Above: Theresa May, UK Prime Minister
Before the recent UK general election on June 8th, there had already been one victory: the largest percentage of female candidates. The electorate was presented with a combined total of 965 female candidates, representing 29% candidates.
After the ballots were counted, the 2017 election had come out ahead of the 2015 election – which set the previous record for most female MPs elected with 191 women taking their seat in parliament. Following yesterday’s election there are now 207 women in the commons, up from 197.
Overall 32% of MPs are female. By party, Labour has 45% female representation while the Conservatives have just 21%. The Liberal Demoncrats increased their representation triplefold, from 11% to 33%, with four of their twelve seats being filled by women. Among smaller parties at Westminster, the Greens’ have the best percentage representation with their single MP, Caroline Lucas.
All this in less than a hundred years since women were first allowed to stand for Parliament in 1918. Female representation was very low until as late as the 1990s. The proportion of female-held seats doubled in 1997 with 120 female MPs elected, representing 18% of the total. Until this point women had never represented more than a tenth of Parliament.

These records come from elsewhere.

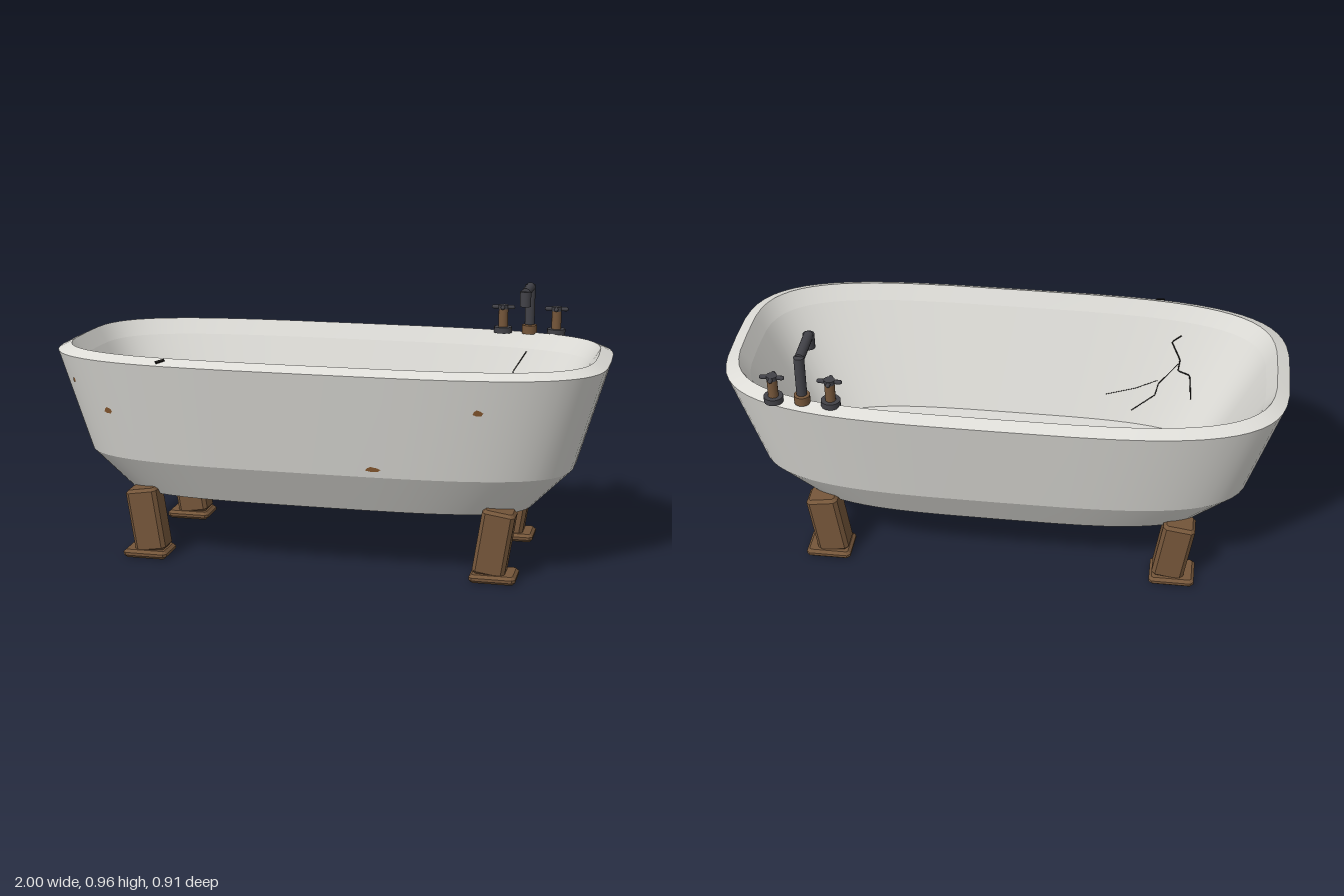
import * as THREE from 'three';
import { mergeGeometries } from 'three/addons/utils/BufferGeometryUtils.js';

const SEG = 64, POWER = 3.6;
const mat = (name, color) => Object.assign(new THREE.MeshStandardMaterial({ color }), { name });

// Plan outline of the tub at half-length a, half-width b
function planPoint([y, a, b], i) {
  const t = (i / SEG) * Math.PI * 2, c = Math.cos(t), s = Math.sin(t);
  const bend = (v) => (Math.abs(v) < 1e-9 ? 0 : Math.sign(v) * Math.abs(v) ** (2 / POWER));
  return [a * bend(c), y, b * bend(s)];
}

// Indexed geometry with smooth normals
function meshGeometry(pos, index) {
  const g = new THREE.BufferGeometry();
  g.setAttribute('position', new THREE.Float32BufferAttribute(pos, 3));
  g.setIndex(index);
  g.computeVertexNormals();
  return g;
}

// Band of wall between two outlines
function band(lower, upper) {
  const pos = [], index = [];
  for (const ring of [lower, upper]) for (let i = 0; i < SEG; i++) pos.push(...planPoint(ring, i));
  for (let i = 0; i < SEG; i++) {
    const j = (i + 1) % SEG;
    index.push(i, SEG + i, j, SEG + i, SEG + j, j);
  }
  return meshGeometry(pos, index);
}
const shell = (rings) => mergeGeometries(rings.slice(1).map((r, i) => band(rings[i], r)));

// Outlines: [height, half-length, half-width]
const base = [0.232, 0.75, 0.295], knee = [0.377, 0.89, 0.378], edge = [0.747, 1.0, 0.457];
const rim = [0.768, 0.955, 0.415], lip = [0.71, 0.92, 0.387], floor = [0.32, 0.72, 0.245];

const mixRing = (p, q, k) => p.map((v, i) => v + (q[i] - v) * k);

// Point on the inner wall above plan position (x, z)
function onInnerWall([x, z]) {
  let lo = 0, hi = 1;
  for (let n = 0; n < 30; n++) {
    const k = (lo + hi) / 2, [, a, b] = mixRing(floor, lip, k);
    if (Math.abs(x / a) ** POWER + Math.abs(z / b) ** POWER > 1) lo = k; else hi = k;
  }
  return new THREE.Vector3(x, mixRing(floor, lip, lo)[0] + 0.002, z);
}

// Point just outside the front outer wall at (x, y)
function onFrontWall(x, y) {
  const [, a, b] = mixRing(knee, edge, (y - knee[0]) / (edge[0] - knee[0]));
  const u = Math.min(Math.abs(x / a), 1);
  return [x, y, b * (1 - u ** POWER) ** (1 / POWER) + 0.003];
}

// Irregular worn patch lying on the front wall
function chipGeometry(x, y, w, h) {
  const reach = [1, 0.8, 1, 0.75, 1, 0.9, 1], pos = [...onFrontWall(x, y)], index = [];
  reach.forEach((r, i) => {
    const t = (i / reach.length) * Math.PI * 2;
    pos.push(...onFrontWall(x + Math.cos(t) * r * w, y + Math.sin(t) * r * h));
    index.push(0, i + 1, ((i + 1) % reach.length) + 1);
  });
  return meshGeometry(pos, index);
}

// Box with every edge cut at a flat angle
function chamferBox(w, h, d, c) {
  const x = w / 2 - c, y = d / 2 - c, k = c * 0.6;
  const outline = [[x, k - y], [x, y - k], [x - k, y], [k - x, y], [-x, y - k], [-x, k - y], [k - x, -y], [x - k, -y]];
  const shape = new THREE.Shape(outline.map(([u, v]) => new THREE.Vector2(u, v)));
  const depth = h - 2 * c;
  const g = new THREE.ExtrudeGeometry(shape, { depth, bevelThickness: c, bevelSize: c, bevelSegments: 1 });
  return g.translate(0, 0, -depth / 2).rotateX(-Math.PI / 2);
}

export function createModel() {
  const model = new THREE.Group();
  model.name = 'bathtub';
  const enamel = mat('enamel', 0xdddcd7), bronze = mat('bronze', 0x75563a);
  const iron = mat('iron', 0x424248), rust = mat('rust', 0x8a5a30), crackBlack = mat('crackBlack', 0x1c1a18);
  rust.side = THREE.DoubleSide;

  const add = (parent, name, geometry, material, x = 0, y = 0, z = 0) => {
    const m = new THREE.Mesh(geometry, material);
    m.name = name;
    m.position.set(x, y, z);
    parent.add(m);
    return m;
  };
  const cyl = (r, h, sides = 16) => new THREE.CylinderGeometry(r, r, h, sides);

  // Tub
  add(model, 'outerWall', shell([base, knee, edge]), enamel);
  add(model, 'rim', shell([edge, rim]), enamel);
  add(model, 'innerWall', shell([rim, lip, floor]), enamel);
  add(model, 'tubFloor', band(floor, [floor[0], 0, 0]), enamel);
  add(model, 'underside', band([base[0], 0, 0], base), bronze);
  add(model, 'drain', cyl(0.047, 0.008, 20), iron, 0.503, floor[0] + 0.004, 0);

  // Legs, leaning outwards at the top
  for (const sx of [-1, 1]) for (const sz of [-1, 1]) {
    const leg = new THREE.Group();
    leg.name = 'leg';
    leg.position.set(sx * 0.636, 0, sz * 0.255);
    model.add(leg);
    add(leg, 'footPad', chamferBox(0.164, 0.03, 0.134, 0.01), bronze, 0, 0.015, 0);
    const post = add(leg, 'legPost', chamferBox(0.116, 0.236, 0.1, 0.011), bronze, 0, 0.139, 0);
    post.rotation.z = -sx * 0.15;
  }

  // Spout
  const spout = new THREE.Group();
  spout.name = 'spout';
  spout.position.set(0.664, 0, -0.388);
  model.add(spout);
  add(spout, 'spoutBase', cyl(0.028, 0.032), bronze, 0, 0.778, 0);
  add(spout, 'spoutRiser', cyl(0.0185, 0.15), iron, 0, 0.872, 0);
  add(spout, 'spoutArm', cyl(0.0175, 0.148), iron, 0, 0.938, 0.077).rotation.x = Math.PI / 2;
  add(spout, 'spoutNozzle', cyl(0.0205, 0.055), iron, 0, 0.916, 0.15);

  // Taps with cross handles
  for (const x of [0.564, 0.764]) {
    const tap = new THREE.Group();
    tap.name = 'tap';
    tap.position.set(x, 0, -0.391);
    model.add(tap);
    add(tap, 'tapBase', cyl(0.034, 0.022), iron, 0, 0.772, 0);
    add(tap, 'tapStem', cyl(0.018, 0.075), bronze, 0, 0.82, 0);
    add(tap, 'handleHub', cyl(0.019, 0.016), iron, 0, 0.858, 0);
    add(tap, 'longHandleBar', new THREE.CapsuleGeometry(0.008, 0.072, 3, 8), iron, 0, 0.858, 0).rotation.z = Math.PI / 2;
    add(tap, 'shortHandleBar', new THREE.CapsuleGeometry(0.008, 0.05, 3, 8), iron, 0, 0.858, 0).rotation.x = Math.PI / 2;
  }

  // Worn enamel on the front
  const chips = [[-0.885, 0.655, 0.007, 0.011], [-0.742, 0.56, 0.017, 0.013], [0.59, 0.632, 0.019, 0.012], [0.225, 0.408, 0.029, 0.01]];
  for (const c of chips) add(model, 'rustChip', chipGeometry(...c), rust);
  const nick = add(model, 'rimNick', new THREE.BoxGeometry(0.032, 0.005, 0.01), crackBlack, -0.522, 0.761, 0.425);
  nick.rotation.set(0.46, 0.6, 0);

  // Hairline cracks on the inner wall: [thickness, plan points]
  const cracks = [
    [0.0022, [[-0.66, 0.235], [-0.65, 0.275], [-0.605, 0.29], [-0.61, 0.305], [-0.575, 0.335], [-0.61, 0.34]]],
    [0.0018, [[-0.605, 0.3], [-0.535, 0.28], [-0.525, 0.265], [-0.44, 0.25]]],
    [0.0013, [[-0.53, 0.285], [-0.45, 0.28], [-0.34, 0.275]]],
    [0.0018, [[0.66, -0.345], [0.615, -0.325], [0.61, -0.31], [0.57, -0.295]]],
  ];
  for (const [radius, points] of cracks) {
    const path = new THREE.CurvePath();
    const pts = points.map(onInnerWall);
    pts.slice(1).forEach((p, i) => path.add(new THREE.LineCurve3(pts[i], p)));
    add(model, 'crack', new THREE.TubeGeometry(path, 32, radius, 4), crackBlack);
  }
  return model;
}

Whatever your opinion of individual candidates, the results of the UK general election represent a step forward for gender equality.